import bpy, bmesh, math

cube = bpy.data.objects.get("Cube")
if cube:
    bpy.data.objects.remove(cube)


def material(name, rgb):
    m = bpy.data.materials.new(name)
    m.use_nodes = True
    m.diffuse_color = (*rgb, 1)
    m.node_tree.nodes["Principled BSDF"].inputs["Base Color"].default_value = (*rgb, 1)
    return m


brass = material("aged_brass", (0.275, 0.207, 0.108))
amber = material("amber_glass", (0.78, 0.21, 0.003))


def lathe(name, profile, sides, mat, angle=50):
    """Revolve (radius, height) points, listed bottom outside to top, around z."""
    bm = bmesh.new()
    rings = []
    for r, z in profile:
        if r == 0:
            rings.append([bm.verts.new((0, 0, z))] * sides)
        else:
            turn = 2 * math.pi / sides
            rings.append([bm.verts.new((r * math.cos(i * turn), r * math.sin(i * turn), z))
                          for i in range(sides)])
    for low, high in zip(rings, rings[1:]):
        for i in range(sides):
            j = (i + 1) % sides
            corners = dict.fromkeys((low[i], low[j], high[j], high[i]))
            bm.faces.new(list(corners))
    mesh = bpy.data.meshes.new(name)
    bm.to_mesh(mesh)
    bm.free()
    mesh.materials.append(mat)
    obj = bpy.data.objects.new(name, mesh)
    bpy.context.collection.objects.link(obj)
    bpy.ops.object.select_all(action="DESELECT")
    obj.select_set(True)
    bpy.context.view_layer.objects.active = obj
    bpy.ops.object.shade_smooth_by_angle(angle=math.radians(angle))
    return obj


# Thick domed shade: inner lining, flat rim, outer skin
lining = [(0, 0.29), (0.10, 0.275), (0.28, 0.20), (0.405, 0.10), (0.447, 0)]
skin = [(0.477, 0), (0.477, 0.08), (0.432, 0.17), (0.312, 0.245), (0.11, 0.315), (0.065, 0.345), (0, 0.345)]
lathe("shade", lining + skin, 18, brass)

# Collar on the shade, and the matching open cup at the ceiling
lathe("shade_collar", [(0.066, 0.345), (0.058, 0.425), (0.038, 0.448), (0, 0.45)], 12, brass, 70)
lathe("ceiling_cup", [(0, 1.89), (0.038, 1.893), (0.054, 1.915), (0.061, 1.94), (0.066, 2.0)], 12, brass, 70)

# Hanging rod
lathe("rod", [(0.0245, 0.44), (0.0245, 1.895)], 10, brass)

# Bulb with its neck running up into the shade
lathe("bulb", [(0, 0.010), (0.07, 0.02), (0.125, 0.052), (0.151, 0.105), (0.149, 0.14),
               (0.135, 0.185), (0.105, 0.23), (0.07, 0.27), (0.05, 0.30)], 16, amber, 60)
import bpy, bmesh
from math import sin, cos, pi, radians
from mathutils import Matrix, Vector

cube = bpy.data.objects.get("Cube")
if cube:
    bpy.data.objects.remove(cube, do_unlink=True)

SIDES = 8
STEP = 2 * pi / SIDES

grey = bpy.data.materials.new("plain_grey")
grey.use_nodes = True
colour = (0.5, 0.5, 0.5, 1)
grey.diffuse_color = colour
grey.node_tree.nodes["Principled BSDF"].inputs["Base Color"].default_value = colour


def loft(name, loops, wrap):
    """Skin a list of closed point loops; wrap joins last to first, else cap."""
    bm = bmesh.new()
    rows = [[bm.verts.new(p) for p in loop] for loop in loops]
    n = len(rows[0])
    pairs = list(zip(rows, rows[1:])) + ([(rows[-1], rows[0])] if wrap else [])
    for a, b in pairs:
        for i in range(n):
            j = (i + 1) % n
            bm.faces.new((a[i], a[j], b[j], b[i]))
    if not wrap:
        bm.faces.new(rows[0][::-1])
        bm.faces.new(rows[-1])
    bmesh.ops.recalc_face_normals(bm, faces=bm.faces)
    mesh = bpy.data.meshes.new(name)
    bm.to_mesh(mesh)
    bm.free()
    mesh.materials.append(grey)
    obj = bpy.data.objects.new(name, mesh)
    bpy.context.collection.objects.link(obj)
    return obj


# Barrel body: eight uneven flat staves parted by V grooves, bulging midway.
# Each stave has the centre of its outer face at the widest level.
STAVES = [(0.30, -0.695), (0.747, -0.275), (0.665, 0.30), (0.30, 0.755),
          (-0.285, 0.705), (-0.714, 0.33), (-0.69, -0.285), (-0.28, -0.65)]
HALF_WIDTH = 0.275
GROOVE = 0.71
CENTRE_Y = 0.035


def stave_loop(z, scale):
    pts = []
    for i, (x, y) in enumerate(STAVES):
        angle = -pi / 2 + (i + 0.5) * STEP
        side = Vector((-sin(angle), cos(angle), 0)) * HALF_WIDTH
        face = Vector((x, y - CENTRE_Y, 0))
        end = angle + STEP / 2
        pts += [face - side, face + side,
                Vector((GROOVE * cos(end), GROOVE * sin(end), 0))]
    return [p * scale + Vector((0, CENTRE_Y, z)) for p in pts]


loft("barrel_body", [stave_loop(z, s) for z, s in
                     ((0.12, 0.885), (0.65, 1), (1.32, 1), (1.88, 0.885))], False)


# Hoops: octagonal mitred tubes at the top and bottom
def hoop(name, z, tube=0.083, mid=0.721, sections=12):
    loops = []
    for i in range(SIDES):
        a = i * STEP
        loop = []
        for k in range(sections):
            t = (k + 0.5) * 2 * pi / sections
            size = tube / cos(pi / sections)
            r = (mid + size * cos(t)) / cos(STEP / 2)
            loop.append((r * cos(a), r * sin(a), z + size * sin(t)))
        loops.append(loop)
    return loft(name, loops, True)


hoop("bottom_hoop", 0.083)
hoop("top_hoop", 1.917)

::::::::

Please output the lines of the listing above that fall in the stretch from the one with "rings.append([bm.verts.new((0, 0, z))]" through the one with "0.345), (0, 0.345)]", exactly and only those.

            rings.append([bm.verts.new((0, 0, z))] * sides)
        else:
            turn = 2 * math.pi / sides
            rings.append([bm.verts.new((r * math.cos(i * turn), r * math.sin(i * turn), z))
                          for i in range(sides)])
    for low, high in zip(rings, rings[1:]):
        for i in range(sides):
            j = (i + 1) % sides
            corners = dict.fromkeys((low[i], low[j], high[j], high[i]))
            bm.faces.new(list(corners))
    mesh = bpy.data.meshes.new(name)
    bm.to_mesh(mesh)
    bm.free()
    mesh.materials.append(mat)
    obj = bpy.data.objects.new(name, mesh)
    bpy.context.collection.objects.link(obj)
    bpy.ops.object.select_all(action="DESELECT")
    obj.select_set(True)
    bpy.context.view_layer.objects.active = obj
    bpy.ops.object.shade_smooth_by_angle(angle=math.radians(angle))
    return obj


# Thick domed shade: inner lining, flat rim, outer skin
lining = [(0, 0.29), (0.10, 0.275), (0.28, 0.20), (0.405, 0.10), (0.447, 0)]
skin = [(0.477, 0), (0.477, 0.08), (0.432, 0.17), (0.312, 0.245), (0.11, 0.315), (0.065, 0.345), (0, 0.345)]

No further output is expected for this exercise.